Dr. Bonnie Henry and Health Minister Adrian Dix said proof of vaccination will be required for workers, volunteers are contractors in acute and community care as of Oct. 26. This announcement follows a similar mandate for workers in long-term care and assisted living last month.
It’s something Doctors of BC has been pushing for, and comes as a relief for president Dr. Matthew Chow.
“Today’s announcement is welcome,” he says. “We’re really pleased to see that this now extends to all health authority facilities, in both the hospital and community sectors.”
Chow says the organization — whose members are 97 per cent vaccinated — have demonstrated their faith in the safety and efficacy of the vaccine.
“We do feel that it will increase the level of safety in our health care facilities. There have been documented instances where unvaccinated staff have triggered outbreaks,” he explains.
“And of course, we as health care workers, deal with vulnerable individuals — people that are very ill people that are elderly, people that are immunocompromised, people who are on medications that compromise their immune system, and also young children who are too young to be vaccinated — any measures that can be taken that increase our mutual safety, including mandatory vaccinations, is welcome.”
The organization would also like to see mandatory vaccines in schools, and childcare settings, saying increasing overall rates is key to protecting people heading into the fall and winter.
The President of the BCGEU (BC General Employees’ Union) which represents about 23,000 workers in health care, says the details of the new order are not completely clear.

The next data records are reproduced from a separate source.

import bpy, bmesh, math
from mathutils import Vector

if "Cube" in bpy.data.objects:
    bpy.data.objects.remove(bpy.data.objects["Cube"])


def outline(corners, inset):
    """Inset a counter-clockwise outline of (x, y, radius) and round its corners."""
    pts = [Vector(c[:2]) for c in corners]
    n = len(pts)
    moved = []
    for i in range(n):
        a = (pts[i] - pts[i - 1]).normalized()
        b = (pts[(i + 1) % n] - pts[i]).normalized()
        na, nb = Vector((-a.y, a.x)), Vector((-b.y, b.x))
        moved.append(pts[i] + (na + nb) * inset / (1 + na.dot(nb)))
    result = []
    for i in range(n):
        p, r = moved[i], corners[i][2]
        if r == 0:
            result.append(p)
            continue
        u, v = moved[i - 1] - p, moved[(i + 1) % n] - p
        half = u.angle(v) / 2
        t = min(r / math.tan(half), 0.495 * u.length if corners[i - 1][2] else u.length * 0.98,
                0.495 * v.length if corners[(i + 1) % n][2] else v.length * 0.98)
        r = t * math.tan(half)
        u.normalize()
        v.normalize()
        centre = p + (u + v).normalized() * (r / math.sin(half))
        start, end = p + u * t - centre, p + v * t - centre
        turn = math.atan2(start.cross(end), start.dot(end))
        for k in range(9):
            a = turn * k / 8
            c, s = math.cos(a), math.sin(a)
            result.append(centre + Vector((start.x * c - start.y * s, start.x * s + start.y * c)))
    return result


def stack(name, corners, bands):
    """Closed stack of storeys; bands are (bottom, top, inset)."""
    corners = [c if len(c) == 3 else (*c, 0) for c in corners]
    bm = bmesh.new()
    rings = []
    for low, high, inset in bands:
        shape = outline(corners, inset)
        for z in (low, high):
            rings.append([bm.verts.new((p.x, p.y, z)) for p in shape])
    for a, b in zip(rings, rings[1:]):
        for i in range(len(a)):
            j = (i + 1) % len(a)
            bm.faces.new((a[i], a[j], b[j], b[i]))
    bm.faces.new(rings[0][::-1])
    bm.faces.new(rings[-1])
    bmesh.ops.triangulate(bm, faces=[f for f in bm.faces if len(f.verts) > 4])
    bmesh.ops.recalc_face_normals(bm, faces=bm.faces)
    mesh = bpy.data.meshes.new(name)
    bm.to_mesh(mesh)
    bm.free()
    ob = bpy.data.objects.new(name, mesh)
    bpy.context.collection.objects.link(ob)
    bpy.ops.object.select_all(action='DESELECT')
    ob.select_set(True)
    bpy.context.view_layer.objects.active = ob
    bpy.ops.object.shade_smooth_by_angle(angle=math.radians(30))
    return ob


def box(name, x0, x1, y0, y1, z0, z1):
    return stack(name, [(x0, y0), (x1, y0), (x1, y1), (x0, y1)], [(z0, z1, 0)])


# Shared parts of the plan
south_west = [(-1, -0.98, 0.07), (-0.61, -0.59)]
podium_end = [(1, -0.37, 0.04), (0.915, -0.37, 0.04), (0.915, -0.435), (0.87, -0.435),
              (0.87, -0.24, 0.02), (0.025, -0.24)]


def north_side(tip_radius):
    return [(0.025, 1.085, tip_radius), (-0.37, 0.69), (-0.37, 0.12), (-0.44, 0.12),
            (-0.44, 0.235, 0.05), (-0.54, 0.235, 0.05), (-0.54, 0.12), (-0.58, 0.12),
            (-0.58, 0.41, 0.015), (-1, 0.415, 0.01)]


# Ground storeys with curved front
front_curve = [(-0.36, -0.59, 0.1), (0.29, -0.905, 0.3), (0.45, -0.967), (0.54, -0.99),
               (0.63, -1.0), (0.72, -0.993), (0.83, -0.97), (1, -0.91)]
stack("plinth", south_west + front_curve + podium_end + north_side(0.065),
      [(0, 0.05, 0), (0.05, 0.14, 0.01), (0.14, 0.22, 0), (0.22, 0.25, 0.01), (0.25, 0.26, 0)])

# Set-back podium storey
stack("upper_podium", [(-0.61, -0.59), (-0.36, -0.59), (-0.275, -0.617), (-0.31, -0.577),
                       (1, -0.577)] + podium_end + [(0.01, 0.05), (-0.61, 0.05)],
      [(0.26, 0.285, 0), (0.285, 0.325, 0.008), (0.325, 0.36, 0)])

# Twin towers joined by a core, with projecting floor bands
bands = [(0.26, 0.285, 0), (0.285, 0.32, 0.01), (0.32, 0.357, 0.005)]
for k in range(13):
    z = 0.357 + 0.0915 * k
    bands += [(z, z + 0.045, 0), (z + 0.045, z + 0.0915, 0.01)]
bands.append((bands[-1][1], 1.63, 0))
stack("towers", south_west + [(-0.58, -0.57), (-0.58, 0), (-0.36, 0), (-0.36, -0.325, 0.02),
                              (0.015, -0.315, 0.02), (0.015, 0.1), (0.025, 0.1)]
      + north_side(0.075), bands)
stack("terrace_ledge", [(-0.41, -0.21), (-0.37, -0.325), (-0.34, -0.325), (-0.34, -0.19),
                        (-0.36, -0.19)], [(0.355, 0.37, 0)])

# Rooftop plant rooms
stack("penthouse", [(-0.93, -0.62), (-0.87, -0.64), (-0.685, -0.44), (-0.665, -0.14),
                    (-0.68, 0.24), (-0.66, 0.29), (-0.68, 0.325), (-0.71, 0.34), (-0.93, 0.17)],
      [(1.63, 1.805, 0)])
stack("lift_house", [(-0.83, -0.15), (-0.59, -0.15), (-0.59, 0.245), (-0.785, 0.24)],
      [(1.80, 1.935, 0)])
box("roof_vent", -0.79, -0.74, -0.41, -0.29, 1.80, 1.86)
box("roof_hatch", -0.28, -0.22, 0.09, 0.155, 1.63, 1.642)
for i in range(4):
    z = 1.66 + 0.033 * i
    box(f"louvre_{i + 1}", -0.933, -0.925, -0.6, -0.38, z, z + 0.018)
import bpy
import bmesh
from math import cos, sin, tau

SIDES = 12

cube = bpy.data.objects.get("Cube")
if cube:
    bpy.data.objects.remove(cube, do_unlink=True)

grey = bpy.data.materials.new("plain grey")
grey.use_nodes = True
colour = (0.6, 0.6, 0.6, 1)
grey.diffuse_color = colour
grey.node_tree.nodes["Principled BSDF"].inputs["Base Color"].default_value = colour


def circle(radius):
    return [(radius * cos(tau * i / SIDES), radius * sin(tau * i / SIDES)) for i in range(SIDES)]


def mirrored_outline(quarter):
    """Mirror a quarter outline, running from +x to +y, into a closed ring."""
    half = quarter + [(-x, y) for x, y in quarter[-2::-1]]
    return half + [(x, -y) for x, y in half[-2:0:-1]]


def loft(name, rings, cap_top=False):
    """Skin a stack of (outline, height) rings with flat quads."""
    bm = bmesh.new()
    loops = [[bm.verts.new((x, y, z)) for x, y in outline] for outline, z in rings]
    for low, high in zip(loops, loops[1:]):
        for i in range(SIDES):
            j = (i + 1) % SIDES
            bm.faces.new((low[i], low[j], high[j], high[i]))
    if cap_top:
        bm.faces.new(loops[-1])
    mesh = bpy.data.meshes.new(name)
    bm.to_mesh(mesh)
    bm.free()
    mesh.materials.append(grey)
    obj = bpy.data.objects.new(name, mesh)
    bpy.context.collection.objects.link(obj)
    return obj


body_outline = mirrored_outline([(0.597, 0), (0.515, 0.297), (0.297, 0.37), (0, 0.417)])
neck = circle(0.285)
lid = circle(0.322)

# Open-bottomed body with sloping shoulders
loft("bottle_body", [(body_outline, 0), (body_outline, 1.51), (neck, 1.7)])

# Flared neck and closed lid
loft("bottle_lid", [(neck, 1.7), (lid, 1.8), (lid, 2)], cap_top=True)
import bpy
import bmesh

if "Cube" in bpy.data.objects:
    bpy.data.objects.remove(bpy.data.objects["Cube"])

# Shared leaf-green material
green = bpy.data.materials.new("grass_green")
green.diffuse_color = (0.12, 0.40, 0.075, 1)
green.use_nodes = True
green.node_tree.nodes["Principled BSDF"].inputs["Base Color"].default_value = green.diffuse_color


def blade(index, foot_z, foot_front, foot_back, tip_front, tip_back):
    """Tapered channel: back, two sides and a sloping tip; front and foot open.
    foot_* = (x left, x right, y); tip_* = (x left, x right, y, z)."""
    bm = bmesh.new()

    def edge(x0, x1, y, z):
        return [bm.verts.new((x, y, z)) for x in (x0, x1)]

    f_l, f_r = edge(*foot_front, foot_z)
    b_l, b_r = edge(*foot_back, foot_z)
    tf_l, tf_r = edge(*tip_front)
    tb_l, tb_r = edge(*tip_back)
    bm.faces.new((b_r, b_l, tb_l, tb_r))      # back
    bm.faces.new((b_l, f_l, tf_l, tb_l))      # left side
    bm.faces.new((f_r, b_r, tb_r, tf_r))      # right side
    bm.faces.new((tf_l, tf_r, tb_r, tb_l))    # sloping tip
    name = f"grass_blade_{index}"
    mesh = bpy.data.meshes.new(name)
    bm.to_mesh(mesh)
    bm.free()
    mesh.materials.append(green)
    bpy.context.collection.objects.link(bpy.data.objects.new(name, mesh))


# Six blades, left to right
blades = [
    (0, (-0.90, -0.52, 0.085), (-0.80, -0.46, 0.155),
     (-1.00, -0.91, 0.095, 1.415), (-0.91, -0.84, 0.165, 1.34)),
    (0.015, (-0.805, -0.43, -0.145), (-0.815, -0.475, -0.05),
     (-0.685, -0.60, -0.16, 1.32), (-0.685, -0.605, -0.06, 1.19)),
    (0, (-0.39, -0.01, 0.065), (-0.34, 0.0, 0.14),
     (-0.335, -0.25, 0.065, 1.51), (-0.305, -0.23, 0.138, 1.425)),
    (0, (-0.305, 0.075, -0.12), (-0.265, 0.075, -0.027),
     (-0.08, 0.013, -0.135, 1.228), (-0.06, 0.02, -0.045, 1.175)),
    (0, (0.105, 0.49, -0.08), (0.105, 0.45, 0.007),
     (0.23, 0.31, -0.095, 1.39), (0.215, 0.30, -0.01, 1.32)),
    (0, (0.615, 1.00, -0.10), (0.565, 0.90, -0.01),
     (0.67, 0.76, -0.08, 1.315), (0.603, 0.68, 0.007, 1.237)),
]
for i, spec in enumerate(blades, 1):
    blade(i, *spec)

“We know that it is expanding to community health, where we have members, health science professionals we represent members in that sector as well. We have members in mental health and addictions, in supportive housing. Many, many of our members will be affected by the new order,” Stephanie Smith says.
“Which workers will be covered by these new expanded orders? If there is a legitimate exemption request, how will that be processed and what accommodations will be made for members who may have those legitimate exemptions? And I know our members are going to have a lot of questions too. How does this impact my work? What does this mean for me?”
Smith says the expansion of the mandate follows a pattern that has become familiar, where restrictions are first introduced at long-term care homes, where people are most vulnerable to serious illness and death, and gradually expanded. And she says she wouldn’t be surprised if more of her members are impacted in the future in setting like group homes for adults with developmental disabilities, provincial correctional institutions, and community social services.
Until the order takes effect, Smith says the union will focus on getting members the information they need, and making sure those who have grounds for an exemption are accommodated.
“The frustrating piece for our members, and something that I certainly hear from membership is — clarity. The more clear these orders are the far easier it is for people to follow them, and to make sure they’re in compliance,” she says.
“Our responsibility will be to make sure that we’re supporting our members as we go through this process.”
— BC Care Providers (@BCCareProviders) September 13, 2021
Meantime, Terry Lake the CEO of BC Care Providers’ Association, welcomes the new mandate.
“By providing a level playing field across these parts of the health care system, we can reduce much of the uncertainty operators and employees were facing under the previous order,” he writes in a statement.
“At BCCPA we are fully supportive of mandatory vaccination as a measure to keep the public safe and our health care system functioning well.”
With files from Tarnjit Parmar